Clinical Trial Site Standards Harmonization
Since sponsoring a workshop series on issues relating to the U.S. national clinical trials enterprise from 2009 to 2011, the Forum on Drug Discovery, Development, and Translation (the Forum) continues to devote time and attention to issues around clinical trials. Mobilized in 2012, the Clinical Trial Site Standards Harmonization Action Collaborative (the Collaborative) is an ad hoc activity convened under the auspices of the Forum that provides a venue for joint and collaborative activities among participants to accelerate progress in the improvement of our national clinical trials infrastructure. To date, the Collaborative has drawn together a group of diverse stakeholders for three in-person meetings (December 2012, August 2013, and March 2014) as well as working group projects between meetings. Participants come from multiple sectors and disciplines associated with the conduct of clinical trials.
The work of the Collaborative does not necessarily represent the views of any one organization, the Collaborative, the Forum, or the National Academies and is not subjected to the review procedures of, nor is it a report or product of, the National Academies.
The cost and duration of clinical trials have escalated dramatically in the past 20 years, hampering introduction of new therapies and driving recruitment to developing countries, raising questions about generalizability, data quality, and participant protections. Although some sites in the U.S. are extremely efficient in launching new trials and in identifying participants, many still suffer from long delays in contracting and IRB approvals, and enrollment targets are frequently missed. Protections of research participants are variably applied, with processes for consent and adherence to Good Clinical Practice (GCP) suboptimal at some sites, and standards for training and site-level preparedness are variable. Furthermore, resistance to systems-based improvements, such as deferral to a central institutional review board (IRB) or use of master contracts, has been difficult to overcome at many institutions. The consequences are borne by the National Institutes of Health (NIH), foundations, and industry alike, with the ultimate impact on the public.
Some Collaborative participants are currently preparing a Discussion Paper to be made available by the National Academy of Medicine (NAM), which will summarize their perspectives on the concept of clinical trial site accreditation as well as a framework and principles for developing site standards.
In addition, some Collaborative participants have undertaken a project to collect, analyze, and assess how research sponsors’ baseline site standards could be harmonized.
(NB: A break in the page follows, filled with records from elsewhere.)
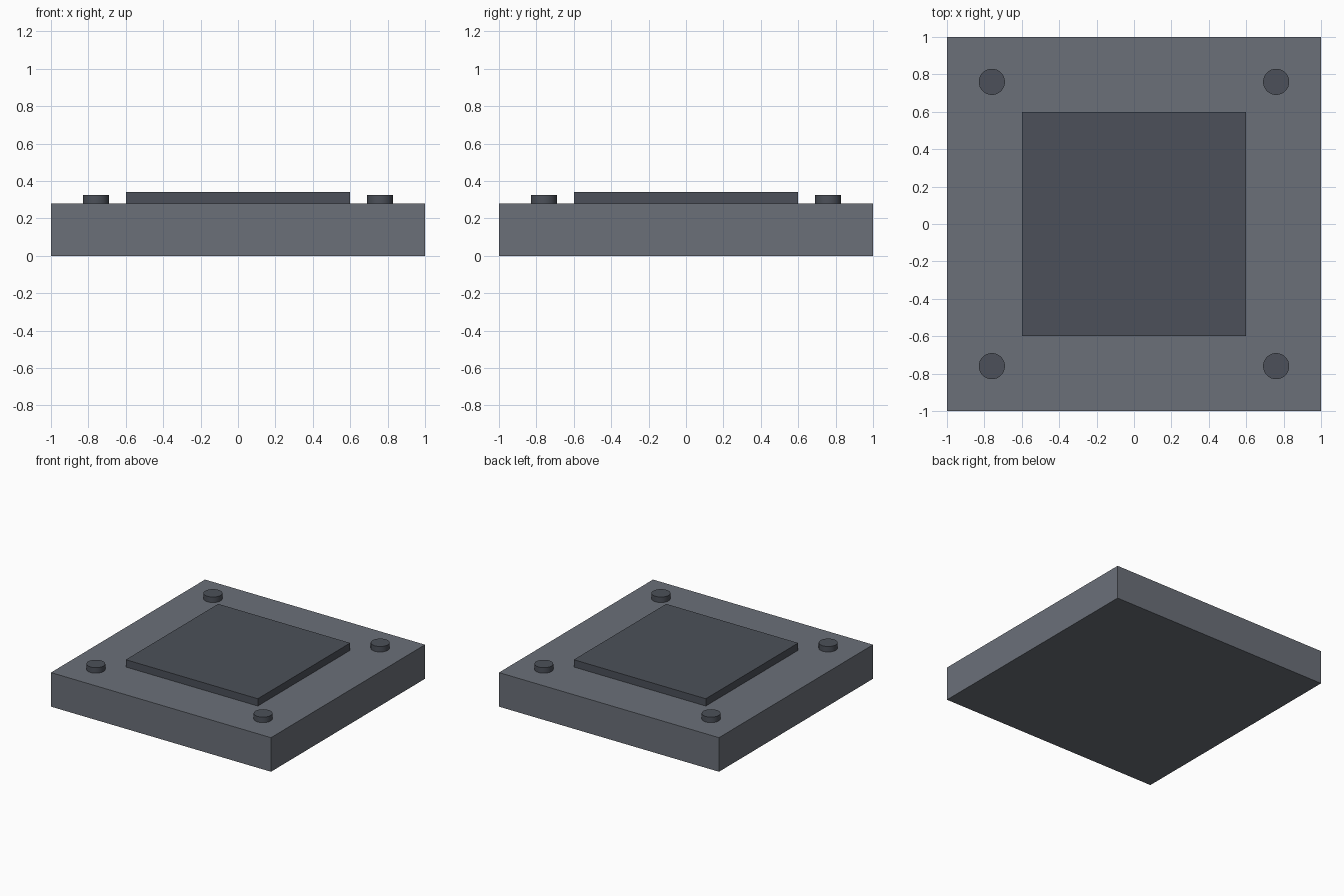
import bpy, math

if "Cube" in bpy.data.objects:
    bpy.data.objects.remove(bpy.data.objects["Cube"])


def material(name, color):
    m = bpy.data.materials.new(name)
    m.diffuse_color = (*color, 1.0)
    m.use_nodes = True
    m.node_tree.nodes["Principled BSDF"].inputs["Base Color"].default_value = m.diffuse_color
    return m


light_grey = material("light_slate_grey", (0.147, 0.162, 0.191))
dark_grey = material("dark_slate_grey", (0.072, 0.081, 0.100))

BASE_TOP = 0.28


def slab(name, side, z0, z1, mat):
    bpy.ops.mesh.primitive_cube_add(size=1, location=(0, 0, (z0 + z1) / 2))
    ob = bpy.context.object
    ob.name = name
    ob.scale = (side, side, z1 - z0)
    bpy.ops.object.transform_apply(location=False, rotation=False, scale=True)
    ob.data.materials.append(mat)


# Square base and raised centre panel
slab("base_plate", 2.0, 0.0, BASE_TOP, light_grey)
slab("centre_panel", 1.2, BASE_TOP, 0.34, dark_grey)

# Round bolt head in each corner
for x, side in ((-0.76, "left"), (0.76, "right")):
    for y, end in ((-0.76, "front"), (0.76, "back")):
        bpy.ops.mesh.primitive_cylinder_add(
            vertices=32, radius=0.07, depth=0.045,
            location=(x, y, BASE_TOP + 0.0225))
        bolt = bpy.context.object
        bolt.name = f"bolt_{end}_{side}"
        bolt.data.materials.append(dark_grey)
        bpy.ops.object.shade_smooth_by_angle(angle=math.radians(30))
Part of this project involves analysis of clinical trial site standards (e.g., site selection and monitoring checklists) from a small group of research sponsors. The analysis will identify standards that are the same among research sponsors, not the same but may be equivalent, or clearly different or only used by some stakeholders. The next phase of the project will foster an examination of these standards to inform the development of a baseline set of clinical trial site standards that could be considered for broad application by research sponsors.